Thursday, July 29, 2010
Book Review: Counting Coup
Recently, I sent a note to Larry Colton who had a very brief career with the Phillies.
Larry sent me back a very nice and honest note. He also sent a small promo flyer for the book he wrote several years ago called "Counting Coup."
I have a bit of a personal policy of trying to read any book recommended to me, especially if there is some sort of baseball connection. Anytime I send a note to a baseball player and they kindly respond, and mention that they have contributed to a book, I try to track it down.
In the note Larry sent me, I could tell that he was a very socially minded person, as he mentioned baseball unions and politics. His awareness of social issues shows very clearly in this book.
So, I found a copy of the big, but easy to read "Counting Coup".
Colton starts out talking about how he travels to an Indian Reservation to spend some time in the area, and to write about the high school boys basketball team. Quickly, he notices a player on the girl's team who stands out. Larry's plan of writing a book about the boys team is scratched. The focus becomes the girls team and specifically Sharon.
Larry Colton has a bit of an interesting writing style. He very openly interacts with the people in the book, and he writes about it. In many ways, he becomes a part of the story.
Larry lives in the community for 15 months, following the team to games, and even going to family get-togethers and sweat lodges with locals.
He interviews local politicians, family members, and others in the community. The author boldly gives very honest quotes from those in the community.

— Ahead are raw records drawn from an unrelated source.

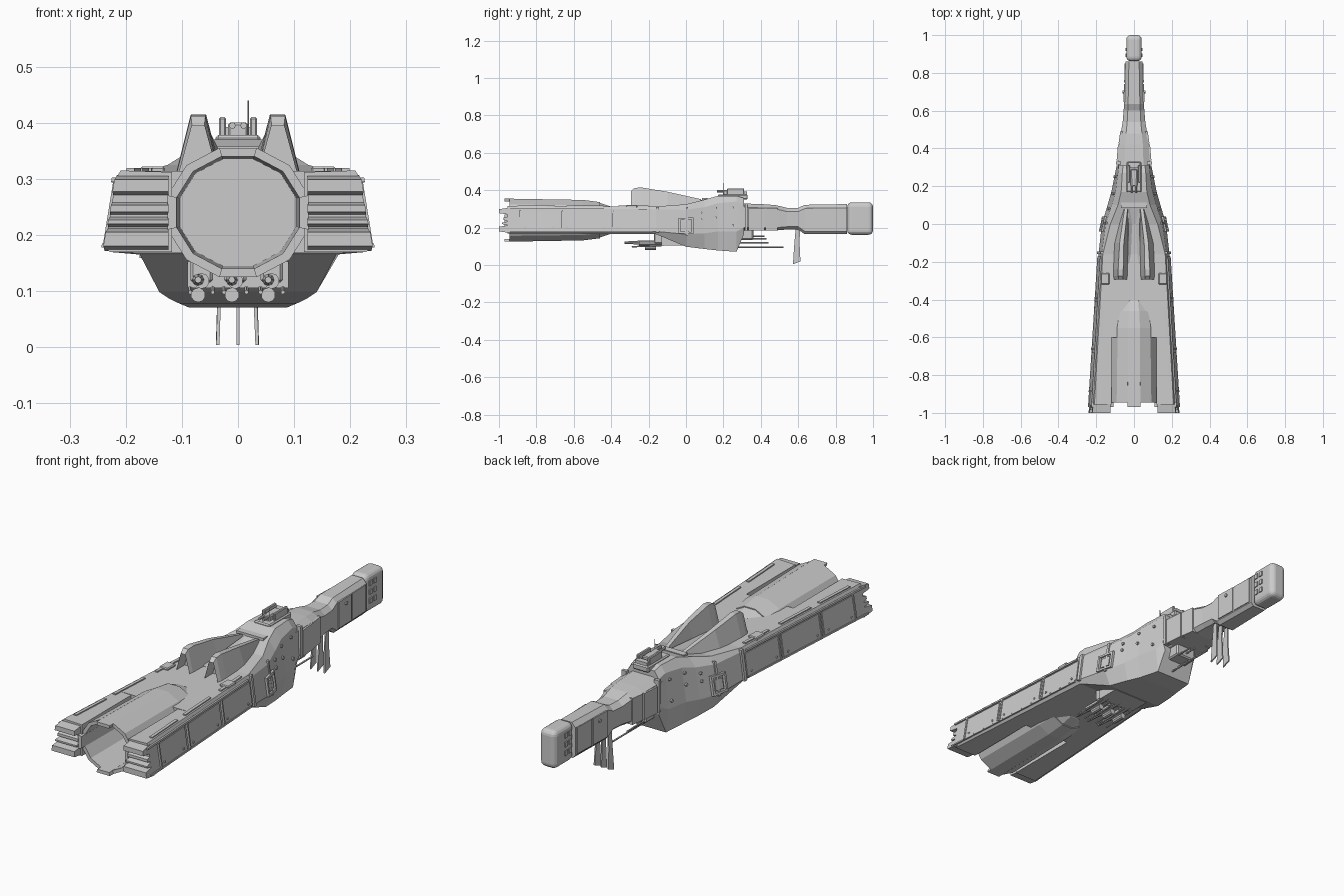
import bpy, bmesh, math
from mathutils import Vector

cube = bpy.data.objects.get("Cube")
if cube:
    bpy.data.objects.remove(cube, do_unlink=True)

grey = bpy.data.materials.new("hull_grey")
grey.use_nodes = True
grey.diffuse_color = (0.6, 0.6, 0.6, 1)
grey.node_tree.nodes["Principled BSDF"].inputs["Base Color"].default_value = (0.6, 0.6, 0.6, 1)


def finish(name, bm, bevel=0, segments=1):
    bmesh.ops.recalc_face_normals(bm, faces=bm.faces)
    mesh = bpy.data.meshes.new(name)
    bm.to_mesh(mesh)
    bm.free()
    mesh.materials.append(grey)
    ob = bpy.data.objects.new(name, mesh)
    bpy.context.collection.objects.link(ob)
    if bevel:
        mod = ob.modifiers.new("Bevel", "BEVEL")
        mod.width, mod.segments = bevel, segments
    return ob


def loft(name, rings, recess=0, bevel=0, segments=1):
    """Skin closed rings; recess sinks an inset opening into the first cap."""
    bm = bmesh.new()
    rows = [[bm.verts.new(p) for p in ring] for ring in rings]
    n = len(rows[0])
    for a, b in zip(rows, rows[1:]):
        for i in range(n):
            j = (i + 1) % n
            bm.faces.new((a[i], a[j], b[j], b[i]))
    cap = bm.faces.new(rows[0])
    bm.faces.new(rows[-1][::-1])
    if recess:
        bmesh.ops.inset_region(bm, faces=[cap], thickness=0.011)
        bmesh.ops.translate(bm, verts=cap.verts, vec=(0, recess, 0))
    return finish(name, bm, bevel, segments)


def box(name, x, y, z, bevel=0, segments=1):
    ring = lambda yy: [(x[0], yy, z[0]), (x[1], yy, z[0]), (x[1], yy, z[1]), (x[0], yy, z[1])]
    return loft(name, [ring(y[0]), ring(y[1])], bevel=bevel, segments=segments)


def rod(name, a, b, r, sides=8, r2=None):
    a, b = Vector(a), Vector(b)
    bm = bmesh.new()
    bmesh.ops.create_cone(bm, cap_ends=True, segments=sides, radius1=r,
                          radius2=r if r2 is None else r2, depth=(b - a).length)
    bm.transform((b - a).to_track_quat("Z", "Y").to_matrix().to_4x4())
    bmesh.ops.translate(bm, verts=bm.verts, vec=(a + b) / 2)
    return finish(name, bm)


def sym(y, half):
    return [(x, y, z) for x, z in half] + [(-x, y, z) for x, z in reversed(half)]


# Hull stations: y, deck half width, deck z, shoulder x, shoulder z, flank x, flank z, keel x, keel z
STATIONS = [
    (-1.00, .212, .315, .220, .300, .240, .180, .232, .170),
    (-0.16, .165, .313, .172, .298, .188, .180, .175, .165),
    (0.00, .125, .325, .150, .295, .170, .165, .140, .098),
    (0.10, .085, .350, .118, .310, .140, .170, .122, .086),
    (0.17, .068, .370, .098, .330, .120, .180, .105, .078),
    (0.27, .062, .370, .085, .340, .100, .180, .088, .071),
    (0.31, .058, .358, .080, .325, .092, .200, .080, .165),
]


def section(y):
    for a, b in zip(STATIONS, STATIONS[1:]):
        if y <= b[0]:
            break
    t = (y - a[0]) / (b[0] - a[0])
    v = [p + (q - p) * t for p, q in zip(a, b)]
    return [(v[1], v[2]), (v[3], v[4]), (v[5], v[6]), (v[7], v[8])]


def flank(y, t):
    (x0, z0), (x1, z1) = section(y)[1:3]
    return x0 + (x1 - x0) * t, z0 + (z1 - z0) * t


def side_plate(name, s, y0, y1, t0, t1, out=.004, depth=.006):
    def ring(y):
        (xa, za), (xb, zb) = flank(y, t0), flank(y, t1)
        return [(s * (xa + out), y, za), (s * (xb + out), y, zb),
                (s * (xb - depth), y, zb), (s * (xa - depth), y, za)]
    loft(name, [ring(y0), ring(y1)])


# Central hull
loft("central_hull", [sym(y, section(y)) for y in (-.6, -.16, 0, .1, .17, .27, .31)])

# Neck and blunt head: y, half width, bottom z, top z
neck = [(.29, .085, .185, .33), (.42, .078, .185, .325), (.48, .07, .185, .32), (.54, .06, .19, .306),
        (.6, .055, .19, .306), (.635, .052, .165, .322), (.86, .045, .165, .326)]
loft("neck", [sym(y, [(w * .6, t), (w, t - .02), (w, b + .015), (w * .7, b)]) for y, w, b, t in neck])
box("head", (-.041, .041), (.862, 1), (.162, .335), .024, 4)
box("deck_panel", (-.068, .068), (.085, .115), (.33, .358))

# Engine core and nozzle petals
SIDES = 12


def oval(y, k, zc=.24):
    turn = 2 * math.pi / SIDES
    return [(.130 * k * math.cos((i + .5) * turn), y, zc + .119 * k * math.sin((i + .5) * turn))
            for i in range(SIDES)]


loft("engine_core", [oval(-.66, .84), oval(-.55, .9), oval(-.47, .83), oval(-.41, .66), oval(-.36, .45), oval(-.28, .12, .19)])
for i in range(SIDES):
    tail = -.97 if i % 3 == 2 else -.945
    rings = []
    for y, k in ((tail, 1), (-.55, .94), (-.46, .84)):
        outer, inner = oval(y, k), oval(y, k - .13)
        j = (i + 1) % SIDES
        rings.append([outer[i], outer[j], inner[j], inner[i]])
    loft("nozzle_petal", rings)

for s in (1, -1):
    # Rear pods with ribbed tail ends
    loft("rear_pod", [[(s * .118, y, .312)] + [(s * x, y, z) for x, z in section(y)] + [(s * .118, y, .17)]
                      for y in (-.955, -.16)])
    for t0, t1, tail in ((-.02, .22, -1), (.36, .52, -.975), (.58, .7, -.985), (.76, 1.03, -1)):
        rings = []
        for y, m in ((tail, .03), (-.94, -.04)):
            (xa, za), (xb, zb) = flank(y, t0 + m), flank(y, t1 - m)
            rings.append([(s * .124, y, za), (s * xa, y, za), (s * xb, y, zb), (s * .124, y, zb)])
        loft("pod_tail_rib", rings)

    # Flank armour, seams and rails
    for y0, y1 in ((-.89, -.68), (-.665, -.41), (-.395, -.17)):
        side_plate("flank_armour", s, y0, y1, .1, .95)
        side_plate("armour_edge", s, y0, y0 + .008, .04, 1, .008)
        for y in (y0 + .03, y1 - .03):
            x, z = flank(y, .82)
            rod("flank_bolt", (s * (x - .01), y, z), (s * (x + .008), y, z), .005, 8)
    side_plate("upper_rail", s, -.97, -.18, -.02, .05, .007)
    side_plate("lower_rail", s, -.97, -.18, .96, 1.02, .005)
    for y0, y1 in ((-.9, -.7), (-.64, -.44), (-.36, -.2)):
        ring = lambda y: [(s * (section(y)[0][0] + d), y, z) for d, z in
                          ((-.022, .30), (-.022, .319), (-.008, .319), (-.008, .30))]
        loft("deck_rail", [ring(y0), ring(y1)])
    side_plate("forward_collar", s, -.16, -.145, -.1, 1.05, .008)
    side_plate("hull_rib", s, .0, .01, -.1, 1.05, .005)

    # Side hatch with raised frame
    for y0, y1, t0, t1 in ((-.04, -.03, .35, 1), (.03, .04, .35, 1),
                           (-.04, .04, .35, .43), (-.04, .04, .92, 1)):
        side_plate("hatch_frame", s, y0, y1, t0, t1, .011)
    side_plate("hatch", s, -.022, .022, .5, .86, .006)
    for y, t in ((.08, .2), (.08, .45), (.16, .15), (.16, .5), (.25, .2), (.25, .8)):
        x, z = flank(y, t)
        rod("hull_bolt", (s * (x - .01), y, z), (s * (x + .007), y, z), .007, 8)

    # Intake fins with sunken rear openings
    fin = [(-.295, .034, .108, .060, .082, .395), (-.275, .032, .112, .058, .084, .412),
           (-.24, .031, .113, .057, .084, .415), (-.1, .027, .108, .054, .076, .392), (.08, .024, .066, .034, .05, .352)]
    loft("intake_fin", [[(s * a, y, .30), (s * b, y, .30), (s * d, y, z), (s * c, y, z)]
                        for y, a, b, c, d, z in fin], recess=.06)
    loft("fin_spine", [[(s * .0, -.2, .30), (s * .034, -.2, .30), (s * .034, -.2, .318)],
                       [(s * .0, .1, .33), (s * .026, .1, .33), (s * .026, .1, .35)]])

    # Neck panels, collar and head vents
    x0, x1 = sorted((s * .07, s * .094))
    box("neck_collar", (x0, x1), (.315, .33), (.185, .33))
    for y0, y1, w0, w1 in ((.335, .42, .092, .085), (.425, .49, .082, .073), (.645, .74, .056, .053), (.75, .85, .052, .049)):
        loft("neck_panel", [[(s * .04, y, .185), (s * w, y, .185), (s * w, y, .305), (s * .04, y, .305)]
                            for y, w in ((y0, w0), (y1, w1))])
    rod("neck_bolt", (s * .04, .7, .28), (s * .06, .7, .28), .008)
    x0, x1 = sorted((s * .03, s * .0455))
    for z in (.205, .245, .285):
        for y in (.885, .915):
            box("head_vent", (x0, x1), (y, y + .018), (z, z + .022))
    x0, x1 = sorted((s * .13, s * .175))
    box("deck_box", (x0, x1), (-.32, -.26), (.305, .322), .004)

# Dorsal turret and antenna
box("turret_base", (-.04, .04), (.17, .33), (.35, .378), .005)
box("turret_block", (-.018, .018), (.2, .29), (.37, .4), .004)
for s in (1, -1):
    x0, x1 = sorted((s * .021, s * .034))
    box("turret_cheek", (x0, x1), (.22, .31), (.37, .41), .003)
    rod("turret_barrel", (s * .01, .165, .395), (s * .01, .24, .395), .006)
box("turret_rear_block", (-.03, .03), (.3, .325), (.37, .392))
rod("antenna", (.018, .2, .37), (.018, .2, .44), .0015, 6)

# Ventral guns
for x in (-.065, -.005, .06):
    box("gun_mount", (x - .02, x + .02), (-.17, -.08), (.115, .175), .005)
    rod("gun_body", (x, -.25, .118), (x, -.1, .118), .014, 10)
    rod("gun_muzzle", (x - .006, -.33, .12), (x - .006, -.24, .12), .006, 8, .011)
    rod("gun_drum", (x - .006, -.22, .093), (x - .006, -.16, .093), .013, 10)
    for d in (-.02, .02):
        rod("gun_side_barrel", (x + d, -.29, .098), (x + d, -.12, .105), .004, 6)
box("gun_rack", (-.09, .09), (-.13, -.02), (.105, .17))

# Forward ventral probes
box("probe_bay", (-.05, .05), (.29, .36), (.135, .195), .006)
for x, z, y in ((-.035, .14, .43), (-.012, .12, .44), (.012, .095, .52), (.035, .14, .43), (0, .155, .42)):
    rod("probe", (x, .24, z), (x, y, z), .004, 6)

# Ventral blades
for x, lean in ((-.033, -.003), (0, 0), (.03, .004)):
    profile = [(.587, .2), (.61, .2), (.607, .12), (.612, .02), (.572, .004), (.578, .1)]
    loft("ventral_blade", [[(x + d + (lean if z < .1 else 0), y, z) for y, z in profile] for d in (-.003, .003)])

There is some tension between the whites and the members of the Tribes. Since Larry gives such honest quotes, some of the people in the book do come off as racist. This does happen on all sides.
Also, there are the common issues that occur on a reservation. Larry acknowledges that he sees drinking as a problem in the area. Higher education is another problem. the whites seem to have an easier time getting access to an education.
Colton hasn't written just another book about an oppressed people though. By the end of the book, he has not offered an idealistic solution to racial problem.
In fact, the book is a little disappointing, as there is no fairy tale happy ending. The book ends on a bit of a down note.
With that disappointment, however, you do appreciate Colton's honesty. In the real world, the stories often do not end with everyone happy, and everything perfect in the end. If the author forced such an ending to this story, he would not be honest. These are real people in a real community.
This is one of the more fascinating books I have read in some time. You feel some real attachment to the people in the area. You want to see things work out for them, especially Sharon.
The book's realness, and the author talking so openly to the reader makes for a good read. His writing style reminds you of a friend telling you a story. You aren't watching it as an outsider, you are there with him, and you develop a real interest and appreciation for these real people.